Additionally, some local authorities in England and Wales have implemented Minimum Energy Efficiency Standards (MEES), which require a minimum EPC rating of 'E' for rental properties. These standards do not currently apply to sales, but there are ongoing discussions about potentially introducing them in the future.

Can A Property Be Exempt From An EPC

Yes, certain properties are exempt from requiring an Energy Performance Certificate (EPC) in the UK, although these exceptions are relatively few.

Exempt properties include industrial sites, workshops, non-residential agricultural buildings with low energy demand, and certain temporary buildings. Furthermore, standalone buildings with a total useful floor area of less than 50 square meters are not required to have an EPC. Religious buildings and buildings officially protected due to their architectural or historical significance are exempt if compliance with certain minimum energy performance requirements would unacceptably alter their character or appearance.

However, these exemptions are not based on the property's age. All residential properties, regardless of when they were built, generally require an EPC when sold, rented or built. To ensure you comply with the law, it's always best to consult a professional if you believe your property may fall into one of these exempt categories.

How Much Does An EPC Certificate Cost

The cost of obtaining an Energy Performance Certificate (EPC) can vary significantly, mainly depending on the size and location of the property. On average, homeowners can expect to pay anywhere from £60 to £120 for an EPC. Prices may be higher for larger properties due to the increased complexity and time required to assess them. Getting quotes from multiple Domestic Energy Assessors is always recommended to ensure you are getting a fair price.

Remember that while cost is a factor, selecting a qualified and accredited assessor is equally important to ensure the assessment is accurate and compliant with regulations. Keep in mind that trying to save money by opting for a cheaper, less qualified assessor could potentially result in a less precise rating, which could impact the perceived value of your property.

Where To Get An EPC Certificate

To obtain an Energy Performance Certificate (EPC), contact an accredited Domestic Energy Assessor (DEA). DEAs can be found through several routes. You could ask your estate agent for recommendations or find an assessor by using online resources such as the EPC Register's 'Find a Domestic Energy Assessor' tool. This tool allows you to search for assessors in your local area by entering your postcode. Once you've selected an assessor, they will arrange a convenient time to visit your property and conduct the assessment. Remember to ensure that your chosen assessor is fully accredited to conduct EPC assessments, as using a non-accredited assessor could invalidate your certificate.

How Long Does It Take To Receive An EPC

The assessment usually takes around 1-2 hours, depending on the size of your property. Once completed, the assessor will provide you with your EPC certificate and a report detailing your property's energy efficiency and any recommended improvements.

In Summary...

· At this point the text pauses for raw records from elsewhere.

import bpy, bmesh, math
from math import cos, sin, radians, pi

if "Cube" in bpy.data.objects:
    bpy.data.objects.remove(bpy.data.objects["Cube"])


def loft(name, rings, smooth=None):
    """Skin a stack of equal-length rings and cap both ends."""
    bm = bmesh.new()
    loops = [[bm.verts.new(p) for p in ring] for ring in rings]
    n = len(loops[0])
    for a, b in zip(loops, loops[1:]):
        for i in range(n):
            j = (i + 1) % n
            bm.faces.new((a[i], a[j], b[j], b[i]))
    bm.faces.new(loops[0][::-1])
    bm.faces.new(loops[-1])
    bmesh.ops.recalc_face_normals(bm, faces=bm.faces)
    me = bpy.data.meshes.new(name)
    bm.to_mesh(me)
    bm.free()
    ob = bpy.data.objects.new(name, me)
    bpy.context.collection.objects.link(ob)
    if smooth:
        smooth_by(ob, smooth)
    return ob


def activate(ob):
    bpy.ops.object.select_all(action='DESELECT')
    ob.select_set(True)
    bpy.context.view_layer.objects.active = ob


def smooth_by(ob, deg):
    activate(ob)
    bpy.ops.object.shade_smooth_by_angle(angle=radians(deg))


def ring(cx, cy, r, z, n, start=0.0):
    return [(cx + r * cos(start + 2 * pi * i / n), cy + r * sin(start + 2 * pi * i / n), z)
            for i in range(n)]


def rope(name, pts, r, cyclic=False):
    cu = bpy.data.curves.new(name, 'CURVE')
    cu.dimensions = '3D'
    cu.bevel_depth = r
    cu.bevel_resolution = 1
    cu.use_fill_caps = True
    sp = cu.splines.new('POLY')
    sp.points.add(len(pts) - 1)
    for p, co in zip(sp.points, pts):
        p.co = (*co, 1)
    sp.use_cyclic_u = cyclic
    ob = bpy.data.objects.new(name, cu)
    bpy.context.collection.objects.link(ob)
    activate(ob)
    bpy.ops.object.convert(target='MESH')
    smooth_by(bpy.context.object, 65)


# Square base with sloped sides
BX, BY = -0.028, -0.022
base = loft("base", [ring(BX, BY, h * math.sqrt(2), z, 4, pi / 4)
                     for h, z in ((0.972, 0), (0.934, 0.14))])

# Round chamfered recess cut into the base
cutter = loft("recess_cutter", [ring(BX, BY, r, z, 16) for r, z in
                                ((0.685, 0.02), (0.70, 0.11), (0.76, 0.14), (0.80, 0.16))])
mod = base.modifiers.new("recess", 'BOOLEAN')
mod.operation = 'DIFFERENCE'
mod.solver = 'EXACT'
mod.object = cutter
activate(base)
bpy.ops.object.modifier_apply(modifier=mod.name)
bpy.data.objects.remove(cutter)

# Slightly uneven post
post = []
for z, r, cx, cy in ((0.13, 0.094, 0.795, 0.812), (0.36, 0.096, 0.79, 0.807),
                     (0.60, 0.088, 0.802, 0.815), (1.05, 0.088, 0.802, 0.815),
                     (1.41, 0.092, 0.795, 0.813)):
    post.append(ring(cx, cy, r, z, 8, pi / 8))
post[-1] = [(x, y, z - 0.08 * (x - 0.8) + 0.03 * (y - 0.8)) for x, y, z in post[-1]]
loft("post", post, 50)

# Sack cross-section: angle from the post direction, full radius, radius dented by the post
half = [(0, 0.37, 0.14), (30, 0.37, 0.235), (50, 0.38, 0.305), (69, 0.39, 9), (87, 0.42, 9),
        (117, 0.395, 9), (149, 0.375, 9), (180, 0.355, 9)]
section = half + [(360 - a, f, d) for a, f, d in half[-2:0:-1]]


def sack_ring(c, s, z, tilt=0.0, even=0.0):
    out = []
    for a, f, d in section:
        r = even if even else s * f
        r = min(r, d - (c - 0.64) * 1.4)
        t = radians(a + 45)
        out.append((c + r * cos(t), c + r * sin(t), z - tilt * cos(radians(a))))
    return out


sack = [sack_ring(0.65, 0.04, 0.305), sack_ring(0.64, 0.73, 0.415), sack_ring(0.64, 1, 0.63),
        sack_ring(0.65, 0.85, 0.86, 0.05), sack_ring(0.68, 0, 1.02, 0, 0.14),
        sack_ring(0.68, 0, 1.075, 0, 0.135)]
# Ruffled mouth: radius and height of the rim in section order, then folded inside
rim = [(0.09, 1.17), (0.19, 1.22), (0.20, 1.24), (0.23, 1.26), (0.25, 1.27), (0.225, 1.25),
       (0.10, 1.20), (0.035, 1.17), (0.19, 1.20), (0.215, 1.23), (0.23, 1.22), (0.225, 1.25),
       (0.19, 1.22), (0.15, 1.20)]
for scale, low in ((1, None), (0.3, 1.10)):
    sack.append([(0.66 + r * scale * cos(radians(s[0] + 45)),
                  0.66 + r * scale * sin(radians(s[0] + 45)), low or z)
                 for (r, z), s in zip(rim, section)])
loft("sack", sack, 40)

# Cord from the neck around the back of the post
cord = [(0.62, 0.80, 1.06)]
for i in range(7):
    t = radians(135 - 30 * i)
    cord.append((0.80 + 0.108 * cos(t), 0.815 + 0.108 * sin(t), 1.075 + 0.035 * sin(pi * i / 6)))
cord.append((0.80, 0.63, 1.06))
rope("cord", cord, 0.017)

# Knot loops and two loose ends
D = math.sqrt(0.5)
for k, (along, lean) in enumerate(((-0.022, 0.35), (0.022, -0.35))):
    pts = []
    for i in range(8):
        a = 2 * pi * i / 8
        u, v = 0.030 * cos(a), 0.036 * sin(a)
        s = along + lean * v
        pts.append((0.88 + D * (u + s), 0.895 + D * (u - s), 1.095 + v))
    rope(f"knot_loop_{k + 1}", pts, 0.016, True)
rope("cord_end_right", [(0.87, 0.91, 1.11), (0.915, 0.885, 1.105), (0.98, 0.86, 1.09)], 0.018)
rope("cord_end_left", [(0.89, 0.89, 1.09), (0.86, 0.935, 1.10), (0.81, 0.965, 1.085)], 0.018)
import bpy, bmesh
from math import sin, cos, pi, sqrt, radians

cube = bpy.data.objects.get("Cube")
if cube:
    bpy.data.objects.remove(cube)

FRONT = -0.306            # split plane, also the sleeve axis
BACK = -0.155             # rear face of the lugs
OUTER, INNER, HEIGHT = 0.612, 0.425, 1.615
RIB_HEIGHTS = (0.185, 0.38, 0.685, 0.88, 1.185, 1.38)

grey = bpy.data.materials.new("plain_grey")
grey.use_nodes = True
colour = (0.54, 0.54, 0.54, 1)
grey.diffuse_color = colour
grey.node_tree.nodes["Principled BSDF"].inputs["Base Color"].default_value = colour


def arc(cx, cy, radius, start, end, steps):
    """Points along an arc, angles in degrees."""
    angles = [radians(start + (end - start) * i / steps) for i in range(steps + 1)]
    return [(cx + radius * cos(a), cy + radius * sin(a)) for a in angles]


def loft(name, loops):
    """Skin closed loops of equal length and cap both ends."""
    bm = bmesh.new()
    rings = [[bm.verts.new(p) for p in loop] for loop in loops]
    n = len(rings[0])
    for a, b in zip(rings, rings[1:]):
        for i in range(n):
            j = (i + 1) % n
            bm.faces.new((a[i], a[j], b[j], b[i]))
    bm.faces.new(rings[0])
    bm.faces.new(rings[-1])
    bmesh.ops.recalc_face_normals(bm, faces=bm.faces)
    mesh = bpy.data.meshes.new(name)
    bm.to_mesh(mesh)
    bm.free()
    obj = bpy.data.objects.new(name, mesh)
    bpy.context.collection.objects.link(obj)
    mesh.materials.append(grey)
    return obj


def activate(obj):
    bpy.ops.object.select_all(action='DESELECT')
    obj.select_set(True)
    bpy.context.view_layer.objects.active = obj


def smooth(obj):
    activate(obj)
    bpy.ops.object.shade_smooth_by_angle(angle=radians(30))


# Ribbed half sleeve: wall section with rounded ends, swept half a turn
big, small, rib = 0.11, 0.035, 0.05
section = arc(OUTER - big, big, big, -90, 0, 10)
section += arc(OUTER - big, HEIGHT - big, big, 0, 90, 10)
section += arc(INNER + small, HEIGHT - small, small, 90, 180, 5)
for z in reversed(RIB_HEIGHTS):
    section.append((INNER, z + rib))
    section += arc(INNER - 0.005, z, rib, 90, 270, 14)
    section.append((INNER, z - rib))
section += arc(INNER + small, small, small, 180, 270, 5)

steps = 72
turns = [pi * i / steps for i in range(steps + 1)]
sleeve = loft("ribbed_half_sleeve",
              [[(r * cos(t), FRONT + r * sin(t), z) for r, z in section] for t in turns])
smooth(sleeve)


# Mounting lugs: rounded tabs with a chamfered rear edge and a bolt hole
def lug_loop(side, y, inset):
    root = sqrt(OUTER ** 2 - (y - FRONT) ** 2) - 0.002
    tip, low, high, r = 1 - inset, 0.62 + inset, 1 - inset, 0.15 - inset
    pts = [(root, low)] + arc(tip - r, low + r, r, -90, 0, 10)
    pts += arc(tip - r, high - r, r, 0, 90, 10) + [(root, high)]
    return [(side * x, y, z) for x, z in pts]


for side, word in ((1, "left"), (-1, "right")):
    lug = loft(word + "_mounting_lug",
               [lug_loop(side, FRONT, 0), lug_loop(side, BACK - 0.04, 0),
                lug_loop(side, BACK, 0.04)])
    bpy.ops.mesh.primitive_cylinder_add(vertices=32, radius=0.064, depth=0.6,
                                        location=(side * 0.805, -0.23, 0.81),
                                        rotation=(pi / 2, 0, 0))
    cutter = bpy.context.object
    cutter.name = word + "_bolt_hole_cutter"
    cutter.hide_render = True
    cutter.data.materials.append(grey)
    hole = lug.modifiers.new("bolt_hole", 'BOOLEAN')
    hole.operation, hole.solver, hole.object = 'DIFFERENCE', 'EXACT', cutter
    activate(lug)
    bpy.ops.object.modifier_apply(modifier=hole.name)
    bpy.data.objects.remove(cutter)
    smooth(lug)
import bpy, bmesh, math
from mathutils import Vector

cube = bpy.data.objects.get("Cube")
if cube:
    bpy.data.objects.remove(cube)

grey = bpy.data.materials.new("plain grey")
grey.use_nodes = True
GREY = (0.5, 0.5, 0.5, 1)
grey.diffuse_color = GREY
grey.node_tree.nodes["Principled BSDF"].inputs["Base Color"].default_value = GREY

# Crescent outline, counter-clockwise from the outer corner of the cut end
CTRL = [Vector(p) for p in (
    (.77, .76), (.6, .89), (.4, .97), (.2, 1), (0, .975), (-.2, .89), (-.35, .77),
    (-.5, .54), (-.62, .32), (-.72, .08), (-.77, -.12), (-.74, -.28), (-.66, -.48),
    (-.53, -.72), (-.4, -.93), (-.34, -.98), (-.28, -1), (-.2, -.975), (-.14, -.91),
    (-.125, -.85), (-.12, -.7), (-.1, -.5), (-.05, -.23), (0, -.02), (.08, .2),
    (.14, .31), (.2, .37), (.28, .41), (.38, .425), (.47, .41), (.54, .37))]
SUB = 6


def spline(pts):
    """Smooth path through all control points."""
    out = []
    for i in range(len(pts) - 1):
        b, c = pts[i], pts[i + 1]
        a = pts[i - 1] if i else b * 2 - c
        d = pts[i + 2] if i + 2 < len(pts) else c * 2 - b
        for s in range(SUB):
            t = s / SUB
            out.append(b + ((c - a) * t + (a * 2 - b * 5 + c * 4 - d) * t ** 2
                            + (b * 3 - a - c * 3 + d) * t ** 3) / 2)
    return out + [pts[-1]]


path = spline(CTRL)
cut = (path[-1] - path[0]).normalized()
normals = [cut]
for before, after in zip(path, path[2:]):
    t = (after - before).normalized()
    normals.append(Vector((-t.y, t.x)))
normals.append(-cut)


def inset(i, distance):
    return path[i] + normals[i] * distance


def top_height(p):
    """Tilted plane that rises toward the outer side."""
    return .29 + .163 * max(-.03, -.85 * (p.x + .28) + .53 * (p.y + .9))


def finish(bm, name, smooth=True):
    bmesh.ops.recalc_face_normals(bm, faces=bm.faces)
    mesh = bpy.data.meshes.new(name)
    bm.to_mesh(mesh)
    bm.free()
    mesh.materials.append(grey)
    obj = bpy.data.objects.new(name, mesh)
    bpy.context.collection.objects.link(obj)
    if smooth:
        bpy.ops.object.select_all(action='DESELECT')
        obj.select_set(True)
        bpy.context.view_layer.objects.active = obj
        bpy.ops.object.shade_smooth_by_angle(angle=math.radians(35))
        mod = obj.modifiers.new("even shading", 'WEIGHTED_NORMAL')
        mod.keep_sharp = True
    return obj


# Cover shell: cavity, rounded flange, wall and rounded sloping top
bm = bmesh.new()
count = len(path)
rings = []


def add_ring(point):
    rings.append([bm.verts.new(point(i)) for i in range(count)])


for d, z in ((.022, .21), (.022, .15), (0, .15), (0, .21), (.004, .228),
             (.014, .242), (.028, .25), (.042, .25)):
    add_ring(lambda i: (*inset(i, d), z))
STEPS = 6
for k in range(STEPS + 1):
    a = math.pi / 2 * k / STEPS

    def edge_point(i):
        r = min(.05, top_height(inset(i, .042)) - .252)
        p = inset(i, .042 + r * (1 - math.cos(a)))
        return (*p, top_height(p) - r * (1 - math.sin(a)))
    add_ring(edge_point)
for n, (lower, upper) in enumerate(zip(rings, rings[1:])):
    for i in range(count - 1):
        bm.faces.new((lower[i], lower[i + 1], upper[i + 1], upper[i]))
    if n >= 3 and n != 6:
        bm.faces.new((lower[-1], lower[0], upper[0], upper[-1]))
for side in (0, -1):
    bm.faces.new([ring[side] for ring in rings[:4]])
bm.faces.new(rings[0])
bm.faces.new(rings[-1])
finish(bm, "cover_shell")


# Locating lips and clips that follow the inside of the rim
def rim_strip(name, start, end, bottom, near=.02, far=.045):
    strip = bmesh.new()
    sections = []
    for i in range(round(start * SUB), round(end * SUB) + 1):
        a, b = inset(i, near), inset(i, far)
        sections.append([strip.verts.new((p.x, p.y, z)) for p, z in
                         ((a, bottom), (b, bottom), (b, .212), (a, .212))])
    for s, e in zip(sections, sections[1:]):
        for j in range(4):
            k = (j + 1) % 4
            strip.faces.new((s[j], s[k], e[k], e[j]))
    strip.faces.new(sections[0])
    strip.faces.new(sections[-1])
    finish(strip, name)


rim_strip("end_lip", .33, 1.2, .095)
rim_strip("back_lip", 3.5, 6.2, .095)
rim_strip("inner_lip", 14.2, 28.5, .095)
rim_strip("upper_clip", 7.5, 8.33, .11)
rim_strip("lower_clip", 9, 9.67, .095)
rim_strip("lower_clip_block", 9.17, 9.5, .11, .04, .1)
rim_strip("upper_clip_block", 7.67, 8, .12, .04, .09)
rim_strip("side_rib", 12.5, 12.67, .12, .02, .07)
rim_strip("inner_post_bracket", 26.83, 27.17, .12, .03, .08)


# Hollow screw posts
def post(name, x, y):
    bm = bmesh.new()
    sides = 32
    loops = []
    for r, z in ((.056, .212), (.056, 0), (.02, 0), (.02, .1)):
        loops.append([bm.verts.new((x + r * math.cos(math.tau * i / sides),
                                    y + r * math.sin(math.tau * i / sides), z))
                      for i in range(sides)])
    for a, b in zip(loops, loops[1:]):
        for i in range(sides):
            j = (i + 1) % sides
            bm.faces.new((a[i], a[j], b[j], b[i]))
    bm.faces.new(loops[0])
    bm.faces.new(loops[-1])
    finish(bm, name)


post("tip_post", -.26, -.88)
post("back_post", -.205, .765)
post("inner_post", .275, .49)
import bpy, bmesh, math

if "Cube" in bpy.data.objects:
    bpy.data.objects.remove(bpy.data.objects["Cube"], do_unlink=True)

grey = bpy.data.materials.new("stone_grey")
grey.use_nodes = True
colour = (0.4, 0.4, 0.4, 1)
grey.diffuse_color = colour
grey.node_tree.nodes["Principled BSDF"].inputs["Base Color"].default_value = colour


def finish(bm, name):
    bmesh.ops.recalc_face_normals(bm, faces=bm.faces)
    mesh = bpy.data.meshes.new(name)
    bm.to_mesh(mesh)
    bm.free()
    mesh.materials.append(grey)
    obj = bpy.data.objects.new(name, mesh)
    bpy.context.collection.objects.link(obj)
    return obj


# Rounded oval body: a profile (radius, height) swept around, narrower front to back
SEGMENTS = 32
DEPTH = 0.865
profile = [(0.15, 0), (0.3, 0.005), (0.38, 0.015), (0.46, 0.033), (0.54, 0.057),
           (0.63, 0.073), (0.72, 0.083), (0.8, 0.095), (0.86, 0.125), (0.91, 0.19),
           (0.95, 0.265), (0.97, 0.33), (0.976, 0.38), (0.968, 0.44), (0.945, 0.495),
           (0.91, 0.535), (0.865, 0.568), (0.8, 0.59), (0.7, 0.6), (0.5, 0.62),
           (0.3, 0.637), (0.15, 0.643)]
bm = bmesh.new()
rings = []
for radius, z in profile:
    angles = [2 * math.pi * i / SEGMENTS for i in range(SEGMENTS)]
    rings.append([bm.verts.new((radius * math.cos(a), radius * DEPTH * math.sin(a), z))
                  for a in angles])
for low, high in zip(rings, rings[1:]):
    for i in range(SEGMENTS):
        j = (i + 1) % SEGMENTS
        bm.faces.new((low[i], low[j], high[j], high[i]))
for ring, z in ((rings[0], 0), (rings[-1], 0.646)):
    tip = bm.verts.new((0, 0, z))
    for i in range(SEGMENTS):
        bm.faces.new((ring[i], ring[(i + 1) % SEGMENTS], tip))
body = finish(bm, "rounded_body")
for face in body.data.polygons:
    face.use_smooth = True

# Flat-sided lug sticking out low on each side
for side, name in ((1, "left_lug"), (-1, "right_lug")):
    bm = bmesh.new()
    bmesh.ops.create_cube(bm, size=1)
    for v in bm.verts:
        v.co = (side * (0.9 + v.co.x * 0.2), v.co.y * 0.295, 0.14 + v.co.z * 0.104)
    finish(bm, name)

An Energy Performance Certificate (EPC) is a critical document that depicts a property's energy efficiency on a scale from A (most efficient) to G (least efficient). While no minimum EPC rating is required to sell a property in the UK, a higher rating is often more appealing to potential buyers due to lower energy costs. Certain properties, such as industrial sites, religious buildings, and buildings of historical significance, may be exempt from requiring an EPC.

The costs for obtaining an EPC can range from £60 to £120, depending on the property size and location. Accredited Domestic Energy Assessors, who can be found through various means like estate agents or the EPC Register's online tool, conduct the assessments. The process typically takes 1-2 hours, and the result is an EPC certificate with a detailed report of the property's energy efficiency.

View all Blog